[Extracted records]
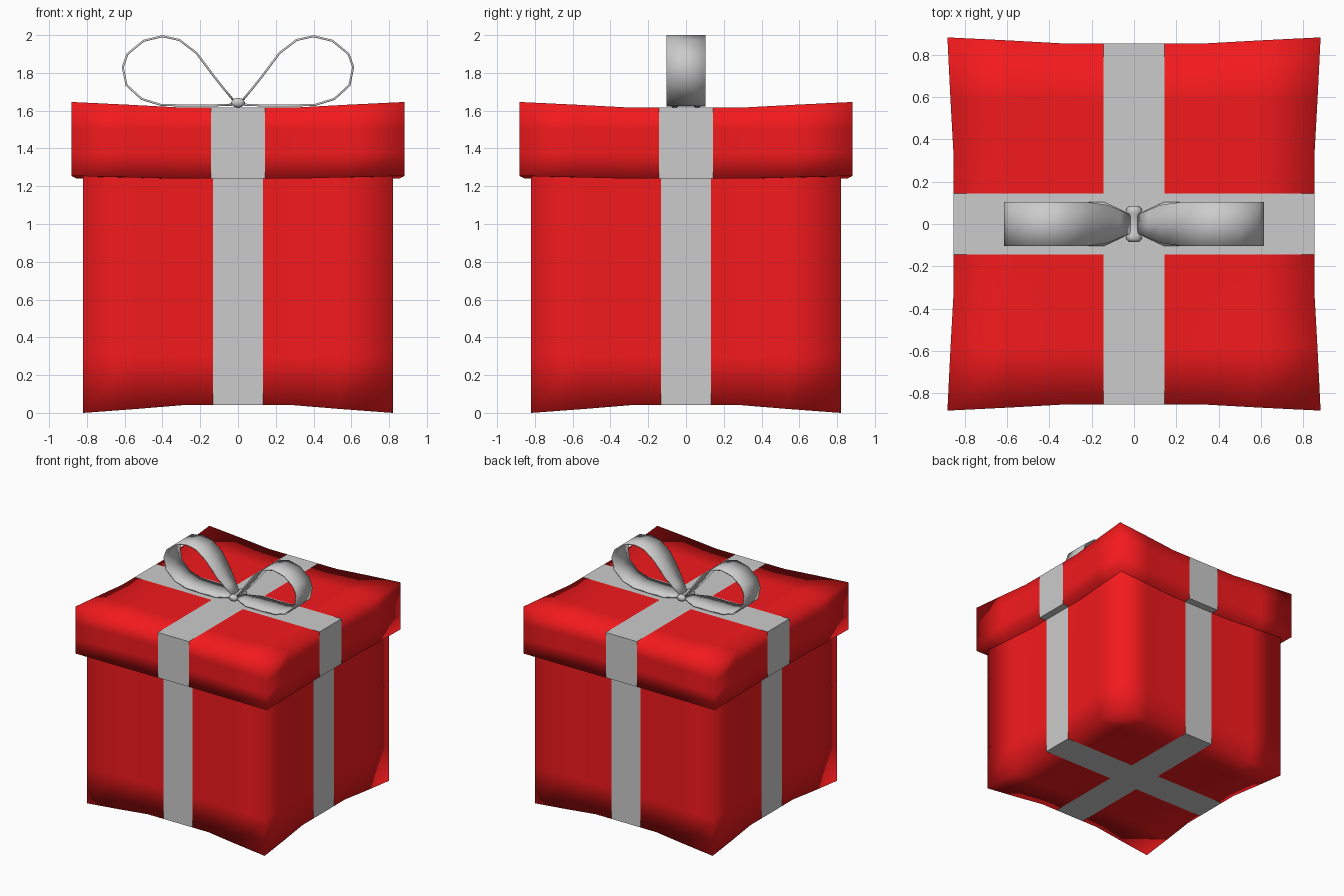
import bpy, bmesh, math

if "Cube" in bpy.data.objects:
    bpy.data.objects.remove(bpy.data.objects["Cube"])

red = bpy.data.materials.new("red_wrap")
red.diffuse_color = (0.9, 0.01, 0.012, 1)
red.use_nodes = True
red.node_tree.nodes["Principled BSDF"].inputs["Base Color"].default_value = red.diffuse_color


def finish(name, bm, mat=None, angle=None):
    me = bpy.data.meshes.new(name)
    bm.to_mesh(me)
    bm.free()
    ob = bpy.data.objects.new(name, me)
    bpy.context.collection.objects.link(ob)
    if mat:
        me.materials.append(mat)
    me.shade_smooth()
    if angle:
        bpy.context.view_layer.objects.active = ob
        ob.select_set(True)
        bpy.ops.object.shade_smooth_by_angle(angle=math.radians(angle))
        ob.select_set(False)
    return ob


def flared_box(name, mid, corner, flat, ribbon, zs, z_mid, open_top=False):
    """Box with flared corners, split into red panels and a grey ribbon cross.
    zs are the corner heights, z_mid the bottom and top heights mid-face."""
    half = [ribbon, flat, (flat + mid) / 2, mid]
    grid = [-c for c in reversed(half)] + half
    n, m = len(grid) - 1, len(zs) - 1

    def t(c):
        return min(1, max(0, (abs(c) - flat) / (mid - flat)))

    def point(i, j, k):
        x, y, z = grid[i], grid[j], zs[k]
        px, py = x, y
        if i in (0, n):
            px += math.copysign((corner - mid) * t(y), x)
        if j in (0, n):
            py += math.copysign((corner - mid) * t(x), y)
        if k in (0, m):
            base = z_mid[0] if k == 0 else z_mid[1]
            z = base + (z - base) * t(x) * t(y)
        return px, py, z

    def build(want_ribbon):
        bm = bmesh.new()
        verts = {}

        def quad(keys, is_ribbon):
            if is_ribbon != want_ribbon:
                return
            for q in keys:
                if q not in verts:
                    verts[q] = bm.verts.new(point(*q))
            bm.faces.new([verts[q] for q in keys])

        c = n // 2
        for a in range(n):
            for k in range(m):          # four walls
                b = a + 1
                quad([(a, 0, k), (b, 0, k), (b, 0, k + 1), (a, 0, k + 1)], a == c)
                quad([(b, n, k), (a, n, k), (a, n, k + 1), (b, n, k + 1)], a == c)
                quad([(n, a, k), (n, b, k), (n, b, k + 1), (n, a, k + 1)], a == c)
                quad([(0, b, k), (0, a, k), (0, a, k + 1), (0, b, k + 1)], a == c)
            for j in range(n):          # top and bottom
                s = [(a, j), (a + 1, j), (a + 1, j + 1), (a, j + 1)]
                on = a == c or j == c
                quad([(p, q, 0) for p, q in reversed(s)], on)
                if not open_top:
                    quad([(p, q, m) for p, q in s], on)
        return bm

    finish(name + "_wrap", build(False), red)
    finish(name + "_ribbon", build(True), None, 40)


# box body and lid
flared_box("box_body", 0.79, 0.82, 0.28, 0.133, [0, 0.3, 0.95, 1.26], (0.042, 1.25), True)
flared_box("box_lid", 0.852, 0.882, 0.31, 0.143, [1.255, 1.38, 1.5, 1.646], (1.24, 1.617))

# bow loops: one closed ribbon path (x, z, half width), mirrored
path = [(0.02, 1.65, 0.045), (0.07, 1.71, 0.065), (0.13, 1.785, 0.09), (0.22, 1.905, 0.103),
        (0.31, 1.974, 0.103), (0.40, 1.994, 0.103), (0.50, 1.97, 0.103), (0.585, 1.90, 0.103),
        (0.61, 1.83, 0.103), (0.59, 1.735, 0.103), (0.51, 1.662, 0.103), (0.41, 1.631, 0.103),
        (0.28, 1.627, 0.103), (0.14, 1.627, 0.103), (0.08, 1.63, 0.075), (0.02, 1.632, 0.045)]
for name, side in (("bow_loop_right", 1), ("bow_loop_left", -1)):
    bm = bmesh.new()
    rows = [[bm.verts.new((side * x, w * s, z)) for s in (-1, 0, 1)] for x, z, w in path]
    for r0, r1 in zip(rows, rows[1:]):
        for i in range(2):
            f = [r0[i], r0[i + 1], r1[i + 1], r1[i]]
            bm.faces.new(f if side > 0 else f[::-1])
    ob = finish(name, bm, None, 50)
    sol = ob.modifiers.new("thickness", "SOLIDIFY")
    sol.thickness = 0.011
    sol.offset = 0

# knot: pinched band with flared ends
profile = [(-0.085, 0.022), (-0.07, 0.037), (-0.052, 0.036), (-0.035, 0.027),
           (0.035, 0.027), (0.052, 0.036), (0.07, 0.037), (0.085, 0.022)]
bm = bmesh.new()
N = 12
rings = [[bm.verts.new((r * math.cos(2 * math.pi * i / N), y,
                        1.642 + 0.7 * r * math.sin(2 * math.pi * i / N))) for i in range(N)]
         for y, r in profile]
for r0, r1 in zip(rings, rings[1:]):
    for i in range(N):
        bm.faces.new([r0[i], r1[i], r1[(i + 1) % N], r0[(i + 1) % N]])
bm.faces.new(rings[0])
bm.faces.new(rings[-1])
bmesh.ops.recalc_face_normals(bm, faces=bm.faces)
finish("bow_knot", bm, None, 60)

» **WORK TASK**
Search the records for the word "quad", then list every line that has it.

» **YOUR RESPONSE**
        def quad(keys, is_ribbon):
                quad([(a, 0, k), (b, 0, k), (b, 0, k + 1), (a, 0, k + 1)], a == c)
                quad([(b, n, k), (a, n, k), (a, n, k + 1), (b, n, k + 1)], a == c)
                quad([(n, a, k), (n, b, k), (n, b, k + 1), (n, a, k + 1)], a == c)
                quad([(0, b, k), (0, a, k), (0, a, k + 1), (0, b, k + 1)], a == c)
                quad([(p, q, 0) for p, q in reversed(s)], on)
                    quad([(p, q, m) for p, q in s], on)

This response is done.